During the World War II he was a major participant in the efforts at Bletchley Park on cracking Nazi cyphers. He contributed several mathematical insights, both to breaking the Enigma cypher machine and the Fish teletype cyphers (teletype cypher machines made by both Lorenz Electric and Siemens & Halske). The Fish insights were useful in the development of the first digital programmable electronic computerColossus, which was designed by Max Newman and team, and built at the Post Office Research Station at Dollis Hill by a team led by Thomas Flowers in 1943. It was used to crack Fish cyphers (in particular the Lorenz machine traffic). Turing also helped design the "Bombes", advanced versions of Polish Rejewski's "Bomba" machine used to assist in finding keyss for Enigma messages.

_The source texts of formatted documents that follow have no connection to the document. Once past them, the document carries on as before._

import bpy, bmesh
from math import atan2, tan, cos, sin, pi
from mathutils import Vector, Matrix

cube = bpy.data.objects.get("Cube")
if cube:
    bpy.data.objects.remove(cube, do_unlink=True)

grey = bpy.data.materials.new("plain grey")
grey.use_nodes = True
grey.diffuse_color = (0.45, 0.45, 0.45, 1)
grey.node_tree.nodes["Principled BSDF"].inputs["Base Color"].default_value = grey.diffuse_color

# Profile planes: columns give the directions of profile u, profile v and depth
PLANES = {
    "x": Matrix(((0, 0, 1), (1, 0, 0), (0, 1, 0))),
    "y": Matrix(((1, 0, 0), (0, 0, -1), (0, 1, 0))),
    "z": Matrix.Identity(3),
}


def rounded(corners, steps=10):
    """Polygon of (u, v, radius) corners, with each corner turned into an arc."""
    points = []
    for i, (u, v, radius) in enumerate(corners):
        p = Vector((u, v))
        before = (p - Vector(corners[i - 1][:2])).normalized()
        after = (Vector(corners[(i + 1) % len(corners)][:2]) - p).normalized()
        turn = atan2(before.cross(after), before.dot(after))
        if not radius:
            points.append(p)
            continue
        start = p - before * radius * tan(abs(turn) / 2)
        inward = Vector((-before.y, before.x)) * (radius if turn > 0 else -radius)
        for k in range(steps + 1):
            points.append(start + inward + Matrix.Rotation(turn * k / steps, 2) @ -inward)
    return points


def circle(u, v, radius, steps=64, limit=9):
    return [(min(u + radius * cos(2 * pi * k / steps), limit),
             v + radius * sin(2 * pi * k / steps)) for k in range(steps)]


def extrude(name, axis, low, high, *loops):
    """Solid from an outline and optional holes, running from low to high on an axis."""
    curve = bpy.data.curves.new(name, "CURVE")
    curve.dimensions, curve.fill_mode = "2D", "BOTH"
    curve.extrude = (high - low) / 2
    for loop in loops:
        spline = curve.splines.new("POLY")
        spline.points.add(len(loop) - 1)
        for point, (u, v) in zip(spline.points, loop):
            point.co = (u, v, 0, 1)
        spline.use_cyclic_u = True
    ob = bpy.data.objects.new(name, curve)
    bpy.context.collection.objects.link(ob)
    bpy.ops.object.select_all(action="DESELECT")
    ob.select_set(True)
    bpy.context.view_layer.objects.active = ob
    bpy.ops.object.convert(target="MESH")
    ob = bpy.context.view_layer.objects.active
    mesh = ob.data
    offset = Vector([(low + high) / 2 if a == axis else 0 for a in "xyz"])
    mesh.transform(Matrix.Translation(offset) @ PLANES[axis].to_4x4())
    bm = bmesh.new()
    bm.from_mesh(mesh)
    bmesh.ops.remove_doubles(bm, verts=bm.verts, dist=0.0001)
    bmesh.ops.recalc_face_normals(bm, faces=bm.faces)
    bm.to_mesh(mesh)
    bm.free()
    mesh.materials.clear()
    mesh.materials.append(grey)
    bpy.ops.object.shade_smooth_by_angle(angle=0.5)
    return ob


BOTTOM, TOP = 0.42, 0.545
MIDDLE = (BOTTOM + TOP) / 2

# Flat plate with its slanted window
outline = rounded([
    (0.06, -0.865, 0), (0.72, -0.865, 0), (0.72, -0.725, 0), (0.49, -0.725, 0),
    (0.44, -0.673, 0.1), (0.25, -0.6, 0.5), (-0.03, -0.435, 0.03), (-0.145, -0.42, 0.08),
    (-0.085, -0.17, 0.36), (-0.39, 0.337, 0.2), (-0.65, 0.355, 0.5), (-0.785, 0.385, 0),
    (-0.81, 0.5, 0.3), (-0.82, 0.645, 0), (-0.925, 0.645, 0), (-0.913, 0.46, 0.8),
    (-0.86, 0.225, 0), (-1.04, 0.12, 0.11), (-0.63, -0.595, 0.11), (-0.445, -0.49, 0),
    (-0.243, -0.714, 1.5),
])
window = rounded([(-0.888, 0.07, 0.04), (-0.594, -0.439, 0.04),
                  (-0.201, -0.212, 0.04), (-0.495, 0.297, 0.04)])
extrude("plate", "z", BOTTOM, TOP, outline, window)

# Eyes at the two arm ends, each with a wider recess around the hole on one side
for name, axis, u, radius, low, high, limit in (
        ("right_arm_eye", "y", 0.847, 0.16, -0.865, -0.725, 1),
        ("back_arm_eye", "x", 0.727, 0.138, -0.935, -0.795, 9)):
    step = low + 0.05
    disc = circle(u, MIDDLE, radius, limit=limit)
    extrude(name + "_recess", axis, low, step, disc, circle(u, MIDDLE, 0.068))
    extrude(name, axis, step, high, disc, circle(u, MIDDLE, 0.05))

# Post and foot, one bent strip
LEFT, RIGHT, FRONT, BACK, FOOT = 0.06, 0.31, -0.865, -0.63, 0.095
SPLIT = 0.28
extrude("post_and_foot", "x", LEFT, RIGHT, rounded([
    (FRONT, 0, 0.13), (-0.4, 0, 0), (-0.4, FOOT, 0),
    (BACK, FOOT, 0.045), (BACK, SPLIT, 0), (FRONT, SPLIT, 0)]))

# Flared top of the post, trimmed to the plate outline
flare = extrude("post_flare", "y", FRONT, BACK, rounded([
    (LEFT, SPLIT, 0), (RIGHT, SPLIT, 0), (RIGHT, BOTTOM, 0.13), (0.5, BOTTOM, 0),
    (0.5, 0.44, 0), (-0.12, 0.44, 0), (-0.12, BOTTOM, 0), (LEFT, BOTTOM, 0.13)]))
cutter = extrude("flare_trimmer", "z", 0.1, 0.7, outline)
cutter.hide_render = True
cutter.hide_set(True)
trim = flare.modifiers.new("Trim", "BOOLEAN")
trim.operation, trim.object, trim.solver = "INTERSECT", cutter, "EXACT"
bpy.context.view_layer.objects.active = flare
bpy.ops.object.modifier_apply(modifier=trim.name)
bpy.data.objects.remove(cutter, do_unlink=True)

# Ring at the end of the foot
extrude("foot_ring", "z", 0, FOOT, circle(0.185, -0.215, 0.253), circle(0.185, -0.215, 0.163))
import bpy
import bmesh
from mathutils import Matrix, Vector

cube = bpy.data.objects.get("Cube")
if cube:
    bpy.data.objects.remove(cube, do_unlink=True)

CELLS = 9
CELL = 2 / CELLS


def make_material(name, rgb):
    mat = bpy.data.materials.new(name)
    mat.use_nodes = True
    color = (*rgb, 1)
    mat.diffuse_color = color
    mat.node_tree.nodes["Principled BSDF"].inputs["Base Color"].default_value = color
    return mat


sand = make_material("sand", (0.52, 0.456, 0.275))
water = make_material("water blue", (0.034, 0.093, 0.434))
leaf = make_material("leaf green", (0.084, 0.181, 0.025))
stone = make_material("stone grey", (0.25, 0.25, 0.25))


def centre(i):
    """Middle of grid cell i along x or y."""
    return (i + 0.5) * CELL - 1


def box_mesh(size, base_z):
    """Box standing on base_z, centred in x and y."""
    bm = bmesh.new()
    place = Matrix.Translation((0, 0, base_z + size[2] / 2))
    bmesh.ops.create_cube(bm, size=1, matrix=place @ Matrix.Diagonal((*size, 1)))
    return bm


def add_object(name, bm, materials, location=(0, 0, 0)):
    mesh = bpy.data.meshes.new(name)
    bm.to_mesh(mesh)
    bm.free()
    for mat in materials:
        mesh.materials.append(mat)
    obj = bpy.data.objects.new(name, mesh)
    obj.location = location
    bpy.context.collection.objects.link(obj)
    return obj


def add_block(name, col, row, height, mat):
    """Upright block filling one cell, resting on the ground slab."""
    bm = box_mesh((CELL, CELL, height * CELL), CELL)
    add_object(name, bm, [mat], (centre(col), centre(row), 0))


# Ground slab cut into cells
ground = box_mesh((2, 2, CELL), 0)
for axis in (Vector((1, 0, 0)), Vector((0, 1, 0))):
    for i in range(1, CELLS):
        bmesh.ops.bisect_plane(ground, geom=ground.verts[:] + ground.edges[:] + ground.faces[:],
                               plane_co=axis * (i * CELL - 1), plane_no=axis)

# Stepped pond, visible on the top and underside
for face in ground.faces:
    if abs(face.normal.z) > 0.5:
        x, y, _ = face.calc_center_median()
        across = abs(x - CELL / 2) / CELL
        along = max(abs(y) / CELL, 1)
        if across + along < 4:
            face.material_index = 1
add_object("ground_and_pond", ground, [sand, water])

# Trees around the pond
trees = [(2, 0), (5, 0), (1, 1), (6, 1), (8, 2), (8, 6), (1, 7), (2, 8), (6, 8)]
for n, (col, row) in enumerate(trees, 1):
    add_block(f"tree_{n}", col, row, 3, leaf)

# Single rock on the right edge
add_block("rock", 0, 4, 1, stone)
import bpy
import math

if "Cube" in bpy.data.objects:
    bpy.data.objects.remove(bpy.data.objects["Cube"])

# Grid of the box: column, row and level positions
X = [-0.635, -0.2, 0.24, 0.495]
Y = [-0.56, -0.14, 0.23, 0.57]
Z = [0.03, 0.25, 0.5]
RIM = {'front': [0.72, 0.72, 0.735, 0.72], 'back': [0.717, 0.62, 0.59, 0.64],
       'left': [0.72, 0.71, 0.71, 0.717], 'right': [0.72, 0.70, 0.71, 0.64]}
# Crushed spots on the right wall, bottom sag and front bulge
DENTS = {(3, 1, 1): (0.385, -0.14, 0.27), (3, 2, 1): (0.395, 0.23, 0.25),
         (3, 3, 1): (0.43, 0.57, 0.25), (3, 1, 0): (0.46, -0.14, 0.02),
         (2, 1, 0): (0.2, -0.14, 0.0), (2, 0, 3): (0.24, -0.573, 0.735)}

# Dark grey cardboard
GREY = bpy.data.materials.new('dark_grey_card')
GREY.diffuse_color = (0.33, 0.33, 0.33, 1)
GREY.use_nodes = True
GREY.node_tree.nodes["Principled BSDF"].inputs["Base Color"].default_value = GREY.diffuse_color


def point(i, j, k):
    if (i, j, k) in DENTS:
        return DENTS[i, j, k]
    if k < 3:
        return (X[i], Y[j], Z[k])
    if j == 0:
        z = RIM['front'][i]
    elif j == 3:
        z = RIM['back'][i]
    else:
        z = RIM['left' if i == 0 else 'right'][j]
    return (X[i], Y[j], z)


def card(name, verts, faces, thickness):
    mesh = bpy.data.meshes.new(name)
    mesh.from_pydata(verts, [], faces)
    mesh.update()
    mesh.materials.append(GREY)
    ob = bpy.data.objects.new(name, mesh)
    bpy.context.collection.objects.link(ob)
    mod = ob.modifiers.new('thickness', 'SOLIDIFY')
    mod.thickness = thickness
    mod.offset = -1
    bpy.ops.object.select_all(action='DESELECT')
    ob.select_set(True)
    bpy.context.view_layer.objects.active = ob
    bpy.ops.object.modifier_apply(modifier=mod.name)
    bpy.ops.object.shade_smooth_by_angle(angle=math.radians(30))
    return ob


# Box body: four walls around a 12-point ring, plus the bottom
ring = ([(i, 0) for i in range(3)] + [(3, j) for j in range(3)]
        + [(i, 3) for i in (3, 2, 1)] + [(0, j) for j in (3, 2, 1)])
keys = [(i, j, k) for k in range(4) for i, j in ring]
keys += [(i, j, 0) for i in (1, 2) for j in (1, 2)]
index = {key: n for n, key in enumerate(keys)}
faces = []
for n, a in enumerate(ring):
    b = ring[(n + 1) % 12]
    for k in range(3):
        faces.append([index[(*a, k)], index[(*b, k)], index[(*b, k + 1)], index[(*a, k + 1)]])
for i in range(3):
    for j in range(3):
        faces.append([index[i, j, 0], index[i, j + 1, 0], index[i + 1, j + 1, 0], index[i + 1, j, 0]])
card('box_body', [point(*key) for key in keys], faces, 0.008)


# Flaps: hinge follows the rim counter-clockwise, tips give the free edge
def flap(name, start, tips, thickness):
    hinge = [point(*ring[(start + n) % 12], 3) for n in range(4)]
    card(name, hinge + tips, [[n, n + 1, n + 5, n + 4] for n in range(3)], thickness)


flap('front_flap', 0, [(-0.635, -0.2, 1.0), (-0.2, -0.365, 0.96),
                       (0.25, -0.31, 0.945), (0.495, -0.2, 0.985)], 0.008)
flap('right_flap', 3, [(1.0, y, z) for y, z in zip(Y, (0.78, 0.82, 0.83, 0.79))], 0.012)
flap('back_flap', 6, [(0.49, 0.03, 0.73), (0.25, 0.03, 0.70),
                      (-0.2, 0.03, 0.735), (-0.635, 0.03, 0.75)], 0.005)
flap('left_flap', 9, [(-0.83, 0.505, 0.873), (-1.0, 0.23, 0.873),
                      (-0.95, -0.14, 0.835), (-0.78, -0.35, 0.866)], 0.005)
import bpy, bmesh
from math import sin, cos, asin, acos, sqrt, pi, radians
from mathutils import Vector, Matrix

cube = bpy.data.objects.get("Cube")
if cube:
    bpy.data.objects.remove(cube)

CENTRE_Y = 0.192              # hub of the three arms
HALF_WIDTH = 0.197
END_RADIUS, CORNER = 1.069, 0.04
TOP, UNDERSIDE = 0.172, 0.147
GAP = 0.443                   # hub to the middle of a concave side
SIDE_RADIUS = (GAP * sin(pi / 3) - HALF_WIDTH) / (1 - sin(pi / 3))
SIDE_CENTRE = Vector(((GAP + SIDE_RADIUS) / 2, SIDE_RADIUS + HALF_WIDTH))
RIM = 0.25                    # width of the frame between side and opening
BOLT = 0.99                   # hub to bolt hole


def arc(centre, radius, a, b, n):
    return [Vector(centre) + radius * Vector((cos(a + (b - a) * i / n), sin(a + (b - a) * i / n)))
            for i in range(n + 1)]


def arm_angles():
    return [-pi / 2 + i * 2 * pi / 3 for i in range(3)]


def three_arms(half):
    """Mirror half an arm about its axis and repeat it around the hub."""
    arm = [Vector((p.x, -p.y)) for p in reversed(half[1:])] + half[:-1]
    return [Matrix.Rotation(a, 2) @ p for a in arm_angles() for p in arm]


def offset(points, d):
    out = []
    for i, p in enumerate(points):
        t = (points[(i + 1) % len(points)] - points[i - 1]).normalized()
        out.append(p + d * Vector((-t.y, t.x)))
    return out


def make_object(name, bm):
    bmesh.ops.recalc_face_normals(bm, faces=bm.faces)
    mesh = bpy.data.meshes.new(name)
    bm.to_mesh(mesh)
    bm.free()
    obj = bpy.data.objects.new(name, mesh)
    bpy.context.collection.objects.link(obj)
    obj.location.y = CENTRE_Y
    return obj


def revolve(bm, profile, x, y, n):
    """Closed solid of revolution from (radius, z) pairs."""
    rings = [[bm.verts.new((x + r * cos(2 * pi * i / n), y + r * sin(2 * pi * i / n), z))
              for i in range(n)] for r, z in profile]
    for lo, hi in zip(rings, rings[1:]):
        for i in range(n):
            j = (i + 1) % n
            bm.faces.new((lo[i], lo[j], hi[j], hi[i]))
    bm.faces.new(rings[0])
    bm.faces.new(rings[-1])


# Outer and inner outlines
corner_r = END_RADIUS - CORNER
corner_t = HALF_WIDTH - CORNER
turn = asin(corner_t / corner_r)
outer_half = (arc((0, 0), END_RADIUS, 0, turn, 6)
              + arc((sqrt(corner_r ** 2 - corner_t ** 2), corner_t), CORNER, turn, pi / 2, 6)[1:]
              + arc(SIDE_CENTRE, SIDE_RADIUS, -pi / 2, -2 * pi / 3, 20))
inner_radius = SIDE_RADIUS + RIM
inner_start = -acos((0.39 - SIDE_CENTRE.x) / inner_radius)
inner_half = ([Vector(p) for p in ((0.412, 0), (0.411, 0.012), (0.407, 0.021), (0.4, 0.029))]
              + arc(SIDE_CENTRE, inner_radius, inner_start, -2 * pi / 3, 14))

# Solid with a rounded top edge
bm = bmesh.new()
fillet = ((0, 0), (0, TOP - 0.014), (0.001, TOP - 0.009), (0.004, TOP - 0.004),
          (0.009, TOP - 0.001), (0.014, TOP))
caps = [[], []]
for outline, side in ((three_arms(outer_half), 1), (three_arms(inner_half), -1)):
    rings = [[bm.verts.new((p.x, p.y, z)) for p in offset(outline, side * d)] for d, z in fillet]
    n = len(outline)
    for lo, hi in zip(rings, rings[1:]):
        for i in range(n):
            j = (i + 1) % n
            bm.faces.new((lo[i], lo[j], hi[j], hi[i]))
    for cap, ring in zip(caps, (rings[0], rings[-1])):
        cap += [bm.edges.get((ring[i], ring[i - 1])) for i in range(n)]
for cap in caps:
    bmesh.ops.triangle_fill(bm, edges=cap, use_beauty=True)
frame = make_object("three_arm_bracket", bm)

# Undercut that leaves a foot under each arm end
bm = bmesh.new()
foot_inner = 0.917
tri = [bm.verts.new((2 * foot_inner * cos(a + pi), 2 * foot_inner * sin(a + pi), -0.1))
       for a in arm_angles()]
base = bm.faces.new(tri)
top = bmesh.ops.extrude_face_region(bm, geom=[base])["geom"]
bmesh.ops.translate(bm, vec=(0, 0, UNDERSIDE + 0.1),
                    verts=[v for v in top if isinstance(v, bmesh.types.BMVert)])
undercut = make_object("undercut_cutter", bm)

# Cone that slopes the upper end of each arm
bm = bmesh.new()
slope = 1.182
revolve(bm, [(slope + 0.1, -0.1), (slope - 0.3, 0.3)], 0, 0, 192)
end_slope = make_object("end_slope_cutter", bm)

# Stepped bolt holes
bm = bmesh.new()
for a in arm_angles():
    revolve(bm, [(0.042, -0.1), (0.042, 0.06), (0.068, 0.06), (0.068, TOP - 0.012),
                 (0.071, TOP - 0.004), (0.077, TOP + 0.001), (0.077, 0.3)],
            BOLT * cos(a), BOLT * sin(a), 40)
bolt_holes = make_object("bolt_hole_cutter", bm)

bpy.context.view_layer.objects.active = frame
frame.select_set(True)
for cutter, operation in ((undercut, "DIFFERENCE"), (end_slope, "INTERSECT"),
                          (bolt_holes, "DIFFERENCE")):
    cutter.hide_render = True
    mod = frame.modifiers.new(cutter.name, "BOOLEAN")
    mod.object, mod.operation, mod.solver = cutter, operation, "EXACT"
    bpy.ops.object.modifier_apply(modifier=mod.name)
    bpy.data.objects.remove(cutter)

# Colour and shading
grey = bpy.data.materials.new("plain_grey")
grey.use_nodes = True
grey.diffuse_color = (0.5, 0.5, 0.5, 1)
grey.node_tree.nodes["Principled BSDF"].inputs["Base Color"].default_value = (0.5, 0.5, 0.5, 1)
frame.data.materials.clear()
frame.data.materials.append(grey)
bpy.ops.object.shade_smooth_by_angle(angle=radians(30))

These were electromechanical devices coupling several "Enigma machine clones" which were able to eliminate at high speed large numbers of possible key settings for Enigma messages.
Turing's work on breaking the Enigma cypher was kept secret until the 1970s; not even his close friends knew about it.
In 1952 Turing wrote a chess program. Lacking a computer powerful enough to execute it, he himself simulated the computer, taking about half an hour per move. One game was recorded; the program lost to a colleague of Turing.
Prosecution of Turing for his homosexuality crippled his career. In 1952, his male lover helped an accomplice to break into Turing's house and commit larceny. Turing went to the police to report the crime. As a result of the police investigation, Turing was said to have had a sexual relationship with a 19 year old man, and Turing was charged with "gross indecency and sexual perversion". He unapologetically offered no defence, and was convicted. Following the well-publicised trial, he was given a choice between incarceration and libido-reducing hormonaltreatment. He chose the estrogen hormone injections, which lasted for a year, with side effects including the development of breasts during that period. In 1954, he died of cyanidepoisoning, apparently from a laced apple he left half eaten. Most believe that his death was intentional, and the death was ruled a suicide. His mother, however, strenuously argued that the ingestion was accidental due to his careless storage of laboratory chemicals.